Wednesday, May 9, 2012

It's even worse than you thought


In an earlier blog I wrote about the suit of indigenous people in Ecuador against Texaco and Chevron. After 18 years they had won their court case against the oil companies who had destroyed their land while drilling for oil in the Amazon jungle. But then it turned out that a trade agreement between the US and Ecuador contained a clause that such court cases could be reviewed by a panel of three lawyers. In the case of the Ecuadorian indigenous people the panel decided that the oil companies did not have to pay anything. Three North American lawyers could invalidate the decision of Ecuadorian courts.
Now a column in Common Dreams explains the whole situation in more detail. It is even worse than we thought.

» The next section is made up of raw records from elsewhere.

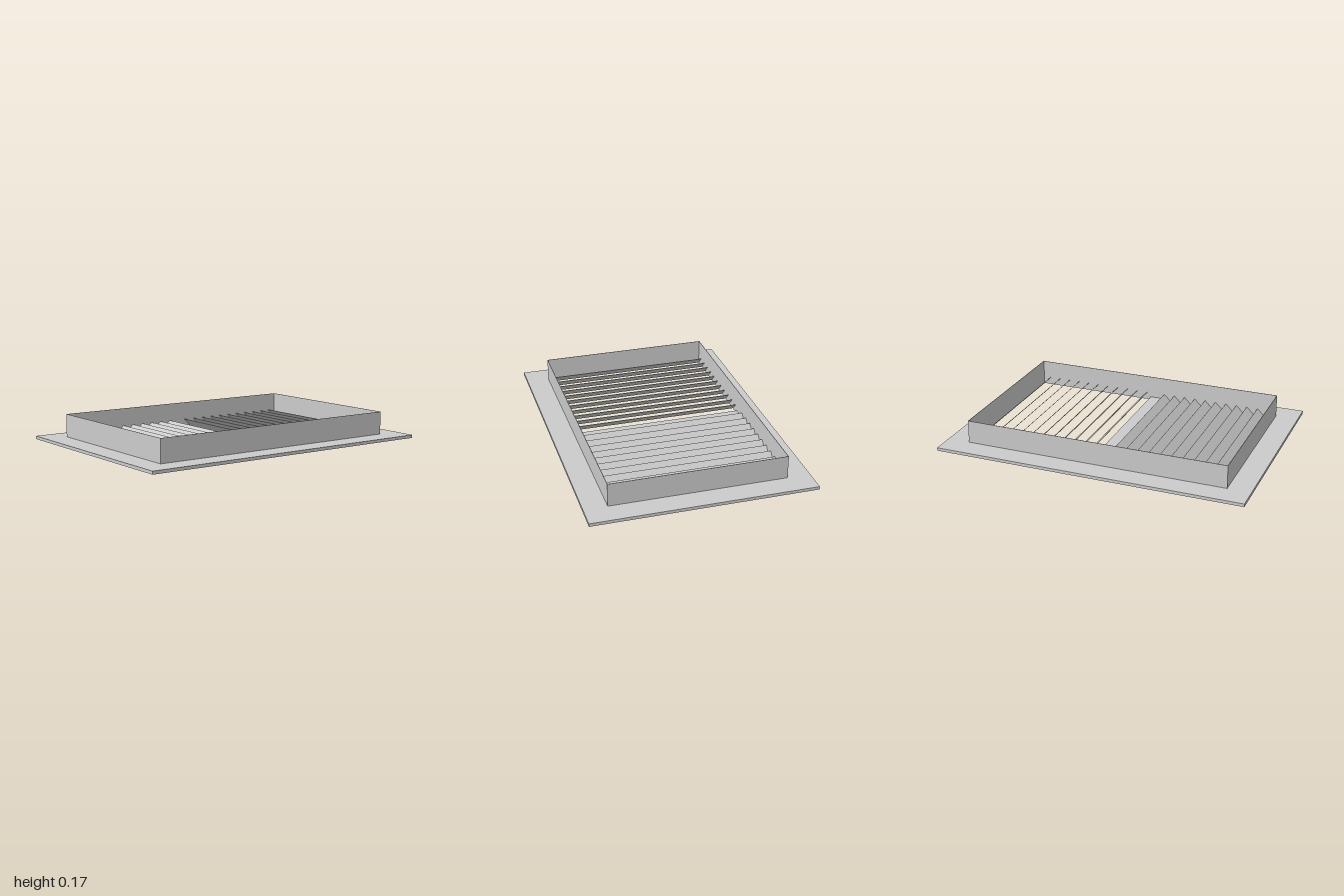
import * as THREE from 'three';

const material = new THREE.MeshStandardMaterial({ color: 0xcccccc, flatShading: true });

// Rectangular ring lying flat, extruded upward from y = 0
function frame(name, halfX, halfZ, holeX, holeZ, height) {
  const corners = (x, z) => [[-x, -z], [x, -z], [x, z], [-x, z]].map(([a, b]) => new THREE.Vector2(a, b));
  const shape = new THREE.Shape(corners(halfX, halfZ));
  shape.holes.push(new THREE.Path(corners(holeX, holeZ).reverse()));
  const geometry = new THREE.ExtrudeGeometry(shape, { depth: height, bevelEnabled: false });
  geometry.rotateX(-Math.PI / 2);
  const mesh = new THREE.Mesh(geometry, material);
  mesh.name = name;
  return mesh;
}

function box(name, w, h, d, x, y) {
  const mesh = new THREE.Mesh(new THREE.BoxGeometry(w, h, d), material);
  mesh.name = name;
  mesh.position.set(x, y, 0);
  return mesh;
}

export function createModel() {
  const model = new THREE.Group();
  model.name = 'ventGrille';
  const openX = 0.85, openZ = 0.553, wall = 0.003;

  // Mounting flange and the thin duct collar standing in its opening
  model.add(frame('flange', 1, 0.702, openX + wall, openZ + wall, 0.02));
  model.add(frame('collar', openX + wall, openZ + wall, openX, openZ, 0.168));

  // Flat bar dividing the two banks of slats
  model.add(box('centreBar', 0.075, 0.02, openZ * 2, 0, 0.01));

  // Two mirrored banks of slats, tops leaning toward the centre
  for (const side of [-1, 1]) {
    const bank = new THREE.Group();
    bank.name = side > 0 ? 'leftSlats' : 'rightSlats';
    for (let i = 0; i < 11; i++) {
      const slat = box('slat', 0.073, 0.003, openZ * 2, side * (0.0865 + 0.0737 * i), 0.027);
      slat.rotation.z = -side * Math.PI / 4;
      bank.add(slat);
    }
    model.add(bank);
  }
  return model;
}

The United States has signed “bilateral investment treaties” with a lot of different countries. So have many other countries. Under those treaties global corporations are not only able to evade the court decisions in foreign countries, but they are allowed to sue other governments for losses sustained due to government regulations. Thus “last year, Ecuador was forced to pay fines of $78 million to the United States oil company Chevron, which claims that the country's efforts to protect the Amazon from pollution have negatively affected business.” Not only was the decision of Ecuadorian courts nullified, but the Ecuadorian government had to pay Chevron even though it was the oil company that had seriously polluted stretches of the Amazon.

These bilateral investment treaties exist not only between the United States and other countries. Germany is in danger of being sued by a Swedish company that manufactures nuclear power plants. After the Fukushima nuclear disaster, the Germans decided to phase out their nuclear plants. They cancelled contracts for new nuclear installations and now it looksas if they own the Swedish firm “more than €1 billion.”

Foreign investors may challenge, in an international arbitration process, any change in law and policy to protect the environment and public health, to promote social or cultural goals, or to grapple with financial or economic crises. Private global companies are clearly gaining the upper hand against governments who try to protect the environment, such as the government of Ecuador, or protect their citizens against nuclear disaster, such as the German government. Private pursuit of profit is gaining the upper hand over democratically elected governments.

No one voted for the management of these global corporations. But they now have power over elected governments. Corporate totalitarianism is the latest product of the “free” market.